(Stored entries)

-- Opening Marker --

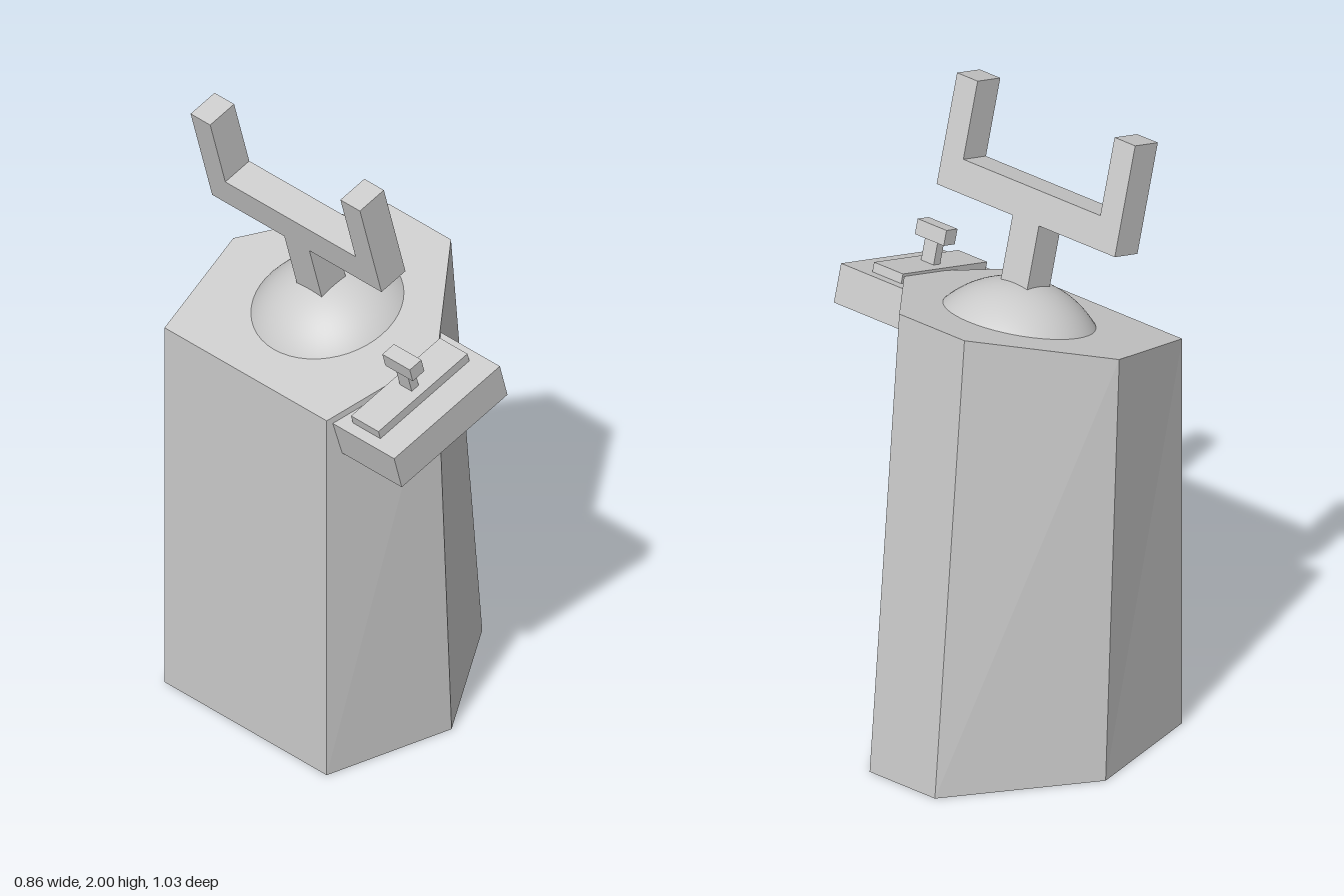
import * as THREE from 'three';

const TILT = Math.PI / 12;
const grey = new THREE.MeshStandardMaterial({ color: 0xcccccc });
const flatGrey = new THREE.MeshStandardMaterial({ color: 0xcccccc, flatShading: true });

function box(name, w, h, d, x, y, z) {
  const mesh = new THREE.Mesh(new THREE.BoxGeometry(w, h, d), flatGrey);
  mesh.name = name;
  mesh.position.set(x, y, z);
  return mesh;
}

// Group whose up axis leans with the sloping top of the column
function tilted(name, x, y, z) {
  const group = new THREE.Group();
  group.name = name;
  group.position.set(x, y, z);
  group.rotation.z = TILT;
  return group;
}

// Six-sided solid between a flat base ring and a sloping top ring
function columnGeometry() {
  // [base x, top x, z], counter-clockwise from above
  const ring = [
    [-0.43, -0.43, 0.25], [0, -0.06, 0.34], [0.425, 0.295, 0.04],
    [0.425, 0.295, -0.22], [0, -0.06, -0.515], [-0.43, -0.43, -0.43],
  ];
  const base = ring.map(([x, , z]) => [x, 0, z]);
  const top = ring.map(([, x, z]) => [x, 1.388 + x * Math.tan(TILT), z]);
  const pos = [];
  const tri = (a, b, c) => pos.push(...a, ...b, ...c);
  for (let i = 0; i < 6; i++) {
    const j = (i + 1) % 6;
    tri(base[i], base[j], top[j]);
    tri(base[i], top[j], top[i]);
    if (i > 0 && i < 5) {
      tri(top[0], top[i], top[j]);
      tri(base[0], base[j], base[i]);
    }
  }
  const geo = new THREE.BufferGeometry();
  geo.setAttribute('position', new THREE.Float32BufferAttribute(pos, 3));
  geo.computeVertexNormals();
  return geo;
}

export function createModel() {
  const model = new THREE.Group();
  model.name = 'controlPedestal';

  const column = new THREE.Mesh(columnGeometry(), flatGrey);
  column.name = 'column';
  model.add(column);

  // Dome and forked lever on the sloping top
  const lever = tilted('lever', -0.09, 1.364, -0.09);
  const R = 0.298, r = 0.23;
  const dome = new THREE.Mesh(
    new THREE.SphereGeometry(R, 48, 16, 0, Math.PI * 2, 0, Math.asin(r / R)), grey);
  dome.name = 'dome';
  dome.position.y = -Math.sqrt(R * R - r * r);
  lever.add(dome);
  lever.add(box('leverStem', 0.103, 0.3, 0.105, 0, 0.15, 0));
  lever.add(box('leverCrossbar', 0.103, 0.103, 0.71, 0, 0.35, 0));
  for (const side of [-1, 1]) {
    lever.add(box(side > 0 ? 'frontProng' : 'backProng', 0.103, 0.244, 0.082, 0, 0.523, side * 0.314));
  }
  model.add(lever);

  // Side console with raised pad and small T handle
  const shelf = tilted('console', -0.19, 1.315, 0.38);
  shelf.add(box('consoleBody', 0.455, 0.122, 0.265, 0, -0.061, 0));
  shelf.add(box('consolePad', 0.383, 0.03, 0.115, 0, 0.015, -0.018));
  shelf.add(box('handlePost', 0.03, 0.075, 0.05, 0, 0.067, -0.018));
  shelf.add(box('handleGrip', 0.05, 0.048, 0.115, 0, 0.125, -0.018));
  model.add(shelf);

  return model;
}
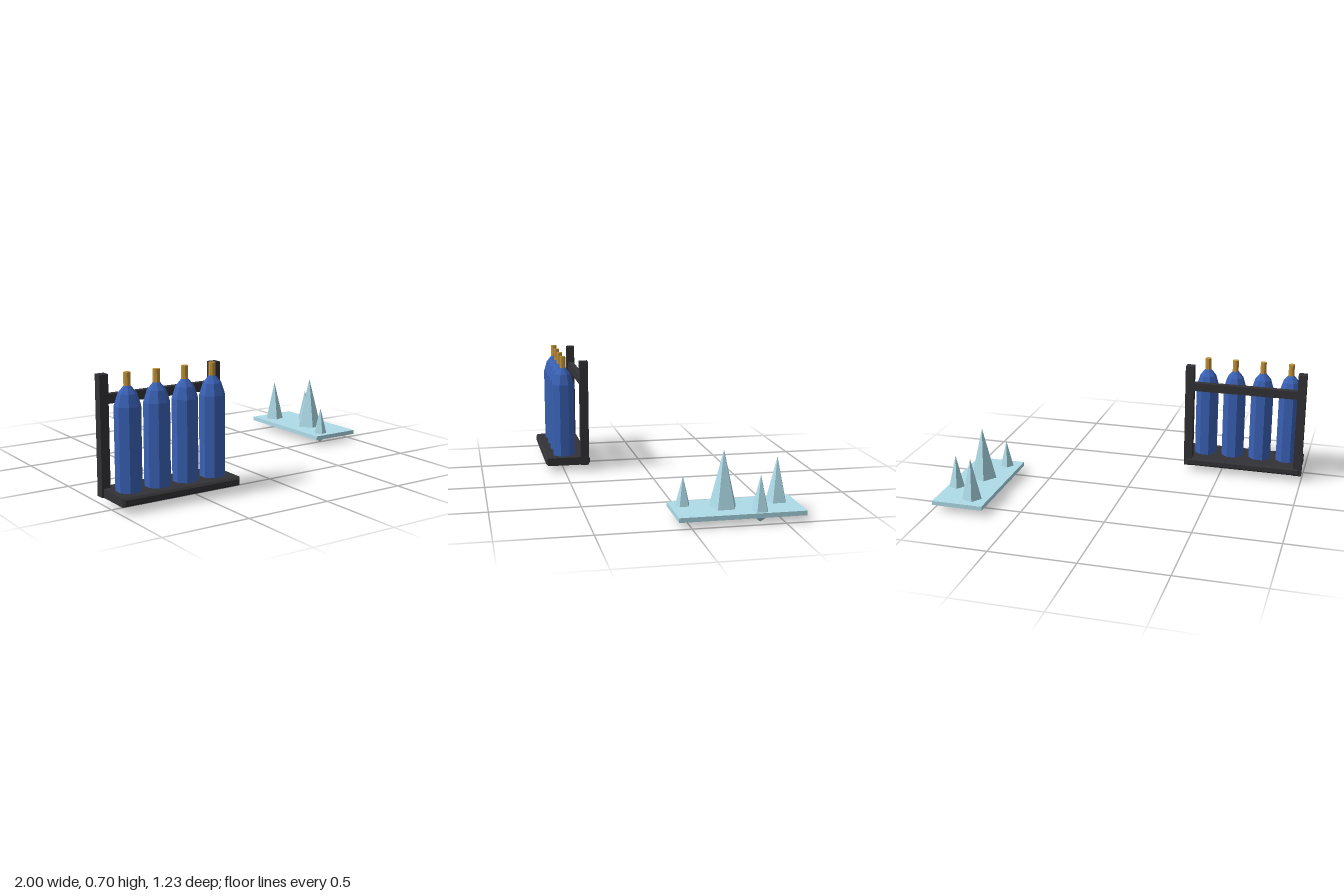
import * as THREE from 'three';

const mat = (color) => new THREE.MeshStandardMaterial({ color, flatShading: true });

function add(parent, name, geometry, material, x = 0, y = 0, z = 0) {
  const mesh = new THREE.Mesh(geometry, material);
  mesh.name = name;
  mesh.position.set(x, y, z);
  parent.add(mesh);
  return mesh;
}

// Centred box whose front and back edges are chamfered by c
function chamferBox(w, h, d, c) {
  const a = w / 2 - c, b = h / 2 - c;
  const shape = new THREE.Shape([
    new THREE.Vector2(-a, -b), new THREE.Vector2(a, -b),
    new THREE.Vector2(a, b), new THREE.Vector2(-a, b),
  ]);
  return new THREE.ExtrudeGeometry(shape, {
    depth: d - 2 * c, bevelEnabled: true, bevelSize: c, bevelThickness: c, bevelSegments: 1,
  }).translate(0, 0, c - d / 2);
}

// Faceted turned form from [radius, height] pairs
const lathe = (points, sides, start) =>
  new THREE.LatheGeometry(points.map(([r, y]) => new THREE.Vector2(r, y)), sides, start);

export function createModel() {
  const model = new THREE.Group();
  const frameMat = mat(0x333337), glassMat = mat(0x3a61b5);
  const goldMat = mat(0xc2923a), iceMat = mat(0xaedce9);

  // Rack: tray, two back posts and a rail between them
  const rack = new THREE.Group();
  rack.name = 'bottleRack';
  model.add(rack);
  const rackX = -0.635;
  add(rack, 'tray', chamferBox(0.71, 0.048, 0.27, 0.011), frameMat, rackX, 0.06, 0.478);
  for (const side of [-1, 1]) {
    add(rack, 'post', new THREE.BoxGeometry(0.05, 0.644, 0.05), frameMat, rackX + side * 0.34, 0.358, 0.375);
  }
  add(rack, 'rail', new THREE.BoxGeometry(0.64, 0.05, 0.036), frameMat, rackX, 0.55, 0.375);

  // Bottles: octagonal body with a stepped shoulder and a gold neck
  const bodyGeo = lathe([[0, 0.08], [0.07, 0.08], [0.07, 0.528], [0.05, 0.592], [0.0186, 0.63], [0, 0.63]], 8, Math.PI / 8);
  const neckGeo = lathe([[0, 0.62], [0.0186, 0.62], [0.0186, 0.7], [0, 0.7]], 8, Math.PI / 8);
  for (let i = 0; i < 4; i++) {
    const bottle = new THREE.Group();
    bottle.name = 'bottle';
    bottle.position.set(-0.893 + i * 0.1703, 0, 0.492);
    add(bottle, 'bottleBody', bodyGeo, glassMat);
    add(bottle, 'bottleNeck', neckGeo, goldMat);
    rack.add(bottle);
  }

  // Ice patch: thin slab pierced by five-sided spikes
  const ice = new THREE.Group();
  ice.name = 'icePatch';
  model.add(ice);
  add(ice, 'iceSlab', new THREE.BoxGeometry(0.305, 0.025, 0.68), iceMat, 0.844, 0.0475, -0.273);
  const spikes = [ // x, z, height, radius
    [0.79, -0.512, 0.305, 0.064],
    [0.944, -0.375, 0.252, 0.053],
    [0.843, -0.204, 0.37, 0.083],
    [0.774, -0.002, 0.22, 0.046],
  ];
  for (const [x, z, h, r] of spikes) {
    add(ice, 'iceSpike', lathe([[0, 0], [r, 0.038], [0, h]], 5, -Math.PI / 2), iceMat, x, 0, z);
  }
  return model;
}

-- Closing Marker --

== REQUIRED WORK ==
In the data above, find each line that uses the string "function". Copy it.

== REPLY TO THE EXERCISE ==
function box(name, w, h, d, x, y, z) {
function tilted(name, x, y, z) {
function columnGeometry() {
export function createModel() {
function add(parent, name, geometry, material, x = 0, y = 0, z = 0) {
function chamferBox(w, h, d, c) {
export function createModel() {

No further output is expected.